Last month, I felt the thin line that separates cyclists and drivers on our county roads narrow as a truck passed by me at a high speed with inches to spare. I was on a straight road with clear visibility and no oncoming traffic, and despite the fact that the law requires that a passing vehicle give me 3 feet, this driver made his point by passing beside me at 6 to 12 inches with his foot to the floor.
I was enjoying a quiet road ride with a friend, soaking up the warm afternoon sun and talking about what an amazing place the Yampa Valley is to live. In seconds, the conversation was reduced to the fact that it was amazing that I was still living.
Near-misses often are great moments for reflection. If that driver had miscalculated, or, worse still, aimed a little closer, my day would not have ended with a sunset and a beer. How would my two kids handle growing up without a dad? Would my business survive without me at the helm? Would my friends miss me on a powder day? Would that driver really feel better with one less biker on the road? Would authorities ever catch him?

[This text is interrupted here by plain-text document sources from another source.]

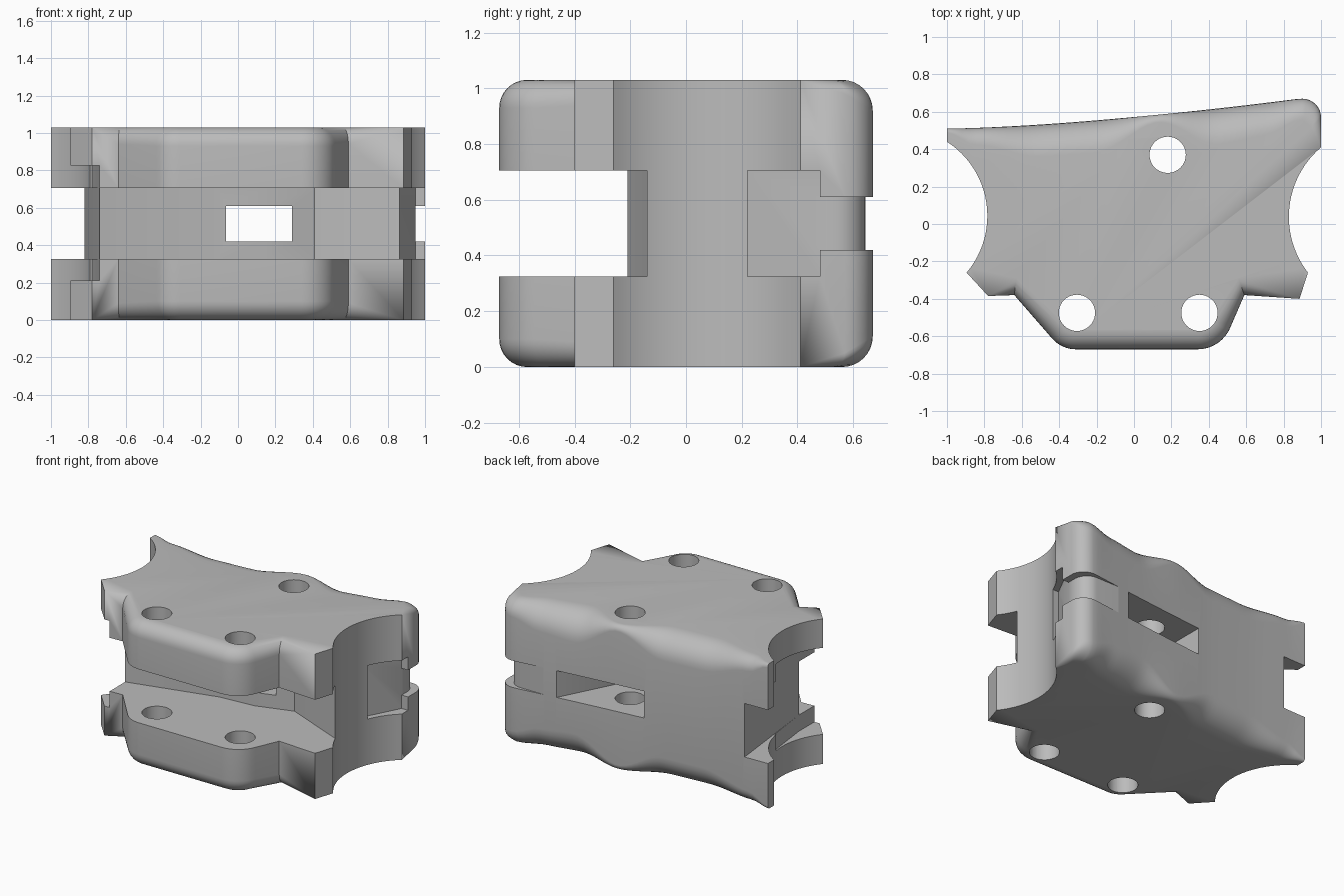
import bpy, bmesh, math
from mathutils import Vector

cube = bpy.data.objects.get("Cube")
if cube:
    bpy.data.objects.remove(cube, do_unlink=True)

HEIGHT = 1.03
STEPS = 8

grey = bpy.data.materials.new("plain_grey")
grey.use_nodes = True
grey.diffuse_color = (0.5, 0.5, 0.5, 1)
grey.node_tree.nodes["Principled BSDF"].inputs["Base Color"].default_value = (0.5, 0.5, 0.5, 1)


def make_object(name, bm):
    bmesh.ops.recalc_face_normals(bm, faces=bm.faces)
    mesh = bpy.data.meshes.new(name)
    bm.to_mesh(mesh)
    bm.free()
    mesh.materials.append(grey)
    obj = bpy.data.objects.new(name, mesh)
    bpy.context.collection.objects.link(obj)
    return obj


def prism(name, outline, z0, z1):
    bm = bmesh.new()
    face = bm.faces.new([bm.verts.new((x, y, z0)) for x, y in outline])
    top = bmesh.ops.extrude_face_region(bm, geom=[face])["geom"]
    bmesh.ops.translate(bm, vec=(0, 0, z1 - z0),
                        verts=[v for v in top if isinstance(v, bmesh.types.BMVert)])
    return make_object(name, bm)


def circle(cx, cy, r, start=0.0, end=math.tau, n=40):
    return [(cx + r * math.cos(start + (end - start) * i / n),
             cy + r * math.sin(start + (end - start) * i / n)) for i in range(n)]


def scoop(a, b, depth, n=24):
    """Arc from a to b that bulges to the left of the travel direction."""
    a, b = Vector(a), Vector(b)
    t = (b - a).normalized()
    side = Vector((-t.y, t.x))
    half = (b - a).length / 2
    r = (half * half + depth * depth) / (2 * depth)
    centre = (a + b) / 2 - side * (r - depth)
    phi = math.asin(half / r)
    return [centre + r * (side * math.cos(q) + t * math.sin(q))
            for q in [phi * (2 * i / n - 1) for i in range(n + 1)]]


def blend(table, x):
    """Smooth interpolation through (x, value) pairs."""
    for (x0, v0), (x1, v1) in zip(table, table[1:]):
        if x <= x1:
            t = (x - x0) / (x1 - x0)
            return v0 + (v1 - v0) * t * t * (3 - 2 * t)
    return table[-1][1]


# Outline entries: x, y, inset x, inset y, drop of the rounded rim
outline = [(-0.78, -0.385, 0, 0, 0), (-0.64, -0.38, 0.01, 0.09, 0.09)]


def front_corner(centre, r, start, end, n=8):
    for i in range(n + 1):
        a = math.radians(start + (end - start) * i / n)
        c, s = math.cos(a), math.sin(a)
        outline.append((centre[0] + r * c, centre[1] + r * s, -0.1 * c, -0.1 * s, 0.1))


# Rounded nose at the front
front_corner((-0.31, -0.5), 0.17, 222, 270)
front_corner((0.34, -0.48), 0.19, 270, 340)
outline += [(0.59, -0.38, -0.03, 0.09, 0.09), (0.885, -0.4, 0, 0, 0)]

# Scooped left flank and small rounded back corner
outline += [(p.x, p.y, 0, 0, 0) for p in scoop((0.93, -0.26), (1, 0.41), 0.135)]
for i in range(9):
    a = math.radians(90 * i / 8)
    c, s = math.cos(a), math.sin(a)
    outline.append((0.9 + 0.1 * c, 0.57 + 0.1 * s, -0.05 * c, -0.05 * c - 0.11 * s, 0.05 + 0.06 * s))

# Back wall with a rim that swells and narrows
rim = [(-1, 0.02), (-0.85, 0.09), (-0.5, 0.17), (-0.2, 0.17), (0.13, 0.04),
       (0.45, 0.19), (0.7, 0.17), (0.9, 0.11)]
for i in range(1, 49):
    x = 0.9 - 1.9 * i / 48
    d = blend(rim, x)
    outline.append((x, 0.51 + 0.162 * ((x + 1) / 1.9) ** 1.5 if i < 48 else 0.51, 0, -d, d))

# Scooped right flank
outline += [(p.x, p.y, 0, 0, 0) for p in scoop((-1, 0.44), (-0.895, -0.26), 0.16)]

# Body: rings lofted from the bottom rim to the top rim
bm = bmesh.new()
rings = []
for is_top in (False, True):
    for k in range(STEPS + 1):
        a = math.pi / 2 * (k if is_top else STEPS - k) / STEPS
        ring = []
        for x, y, ix, iy, drop in outline:
            z = drop * (1 - math.sin(a))
            f = 1 - math.cos(a)
            ring.append(bm.verts.new((x + ix * f, y + iy * f, HEIGHT - z if is_top else z)))
        rings.append(ring)
count = len(outline)
for low, high in zip(rings, rings[1:]):
    for i in range(count):
        j = (i + 1) % count
        bm.faces.new((low[i], low[j], high[j], high[i]))
bm.faces.new(rings[0][::-1])
bm.faces.new(rings[-1])
bmesh.ops.remove_doubles(bm, verts=bm.verts, dist=0.0002)
body = make_object("clamp_body", bm)

# Cutters
cutters = [
    prism("front_slot_cutter", [(-1.3, 0.9), (-1.3, -1), (1.3, -1), (1.3, -0.14), (0.86, -0.14),
                                (0.41, 0.05), (0.15, -0.03), (-0.11, -0.05), (-0.74, -0.21),
                                (-0.82, 0.51), (-0.82, 0.9)], 0.325, 0.705),
    prism("right_groove_cutter", [(-1.3, -1), (-0.74, -1), (-0.74, -0.21),
                                  (-0.78, 0.12), (-1.3, 0.12)], 0.21, 0.825),
    prism("left_pocket_cutter", [(0.815, 0.22), (1.3, 0.22), (1.3, 0.48), (0.95, 0.48)],
          0.325, 0.705),
    prism("window_cutter", [(-0.065, -0.3), (0.29, -0.3), (0.29, 0.08), (0.6, 0.68),
                            (0.6, 0.9), (-0.065, 0.9)], 0.42, 0.61),
    prism("corner_groove_cutter", [(1.3, 0.46), (1.3, 0.9), (0.67, 0.9), (0.67, 0.643)]
          + circle(0.85, 0.543, 0.1, math.pi / 2, 0, 12) + [(0.95, 0.543), (0.95, 0.46)],
          0.42, 0.61),
]
for x, y in ((0.18, 0.37), (-0.305, -0.475), (0.35, -0.475)):
    cutters.append(prism("bolt_hole_cutter", circle(x, y, 0.097), -0.2, HEIGHT + 0.2))

bpy.ops.object.select_all(action='DESELECT')
body.select_set(True)
bpy.context.view_layer.objects.active = body
for cutter in cutters:
    cutter.hide_render = True
    mod = body.modifiers.new(cutter.name, 'BOOLEAN')
    mod.operation = 'DIFFERENCE'
    mod.solver = 'EXACT'
    mod.object = cutter
    bpy.ops.object.modifier_apply(modifier=mod.name)
    bpy.data.objects.remove(cutter, do_unlink=True)

bpy.ops.object.shade_smooth_by_angle(angle=math.radians(30))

In my world, I take every challenge as an opportunity. For that reason, I couldn’t let this pass without comment. My opportunity was to think, learn and share what I know to help prevent a near-miss, or something worse, from happening again.
So what can I share? There is a lot to this situation, but in simple terms, I think it’s about respect, or the lack of it. It’s not just about people driving big trucks too fast on county roads. I see that it goes both ways, and I fear that many cyclists in our community are riding a thin line because they don’t see this. We are the most vulnerable road users out there, so sharing the road is something we have to do with respect for other road users — that is, if we want them to respect us back.
It’s true that we have all seen (or even been) bad drivers — breaking the speed limit, turning without indicating, rolling through a stop sign, etc. But when we are bad riders, we create a poor image for cyclists. That is not a good thing as cyclists are a group that is vulnerable to being judged based on the actions of others. When we roll through a stop sign or, still worse, weave without hesitation through a four-way intersection, or fail to move over when approached from the rear when riding in a group, it says to drivers that we don’t respect them or the rules. With that logic, it’s no wonder that some drivers take liberties with the 3-feet-to-pass rule. It’s just payback, right?
The problem is that the payback soon will lead to a fatality, and with the rage that is out there, I predict it’s just a matter of time.
I wish I had the chance to get the truck driver’s license plate number so that I could call it in to the Colorado State Patrol hotline (*277). Perhaps it would have led to a ticket and a reality check for one driver.
In the meantime, some of us need to change the way we ride our bikes. In Steamboat, bikes now stand out. We are visible as a sign of health in our community. We are showing our kids that there is more than one way to get to school or to work than a car or bus. We are wasting less of the world’s resources. We are doing all the right things. So let’s not spoil it by the way we ride. Please give a little more respect for the roads and the drivers, and perhaps, if we play by the rules, they will respect us back.
To the driver of the big white truck on Twentymile Road: You know who you are. Please remember that I am a person, a dad, a husband, an employer, and I respect your rights on the road. Please respect my life.
The Colorado State Patrol’s Star CSP (*277) aggressive driver program was implemented July 1, 1998. The CSP partnered with several cellular companies to provide a phone number, free of charge, to be used by motorists to report “real time” aggressive driving behavior. Since the program was started, the CSP has received more than 230,000 reports of aggressive drivers.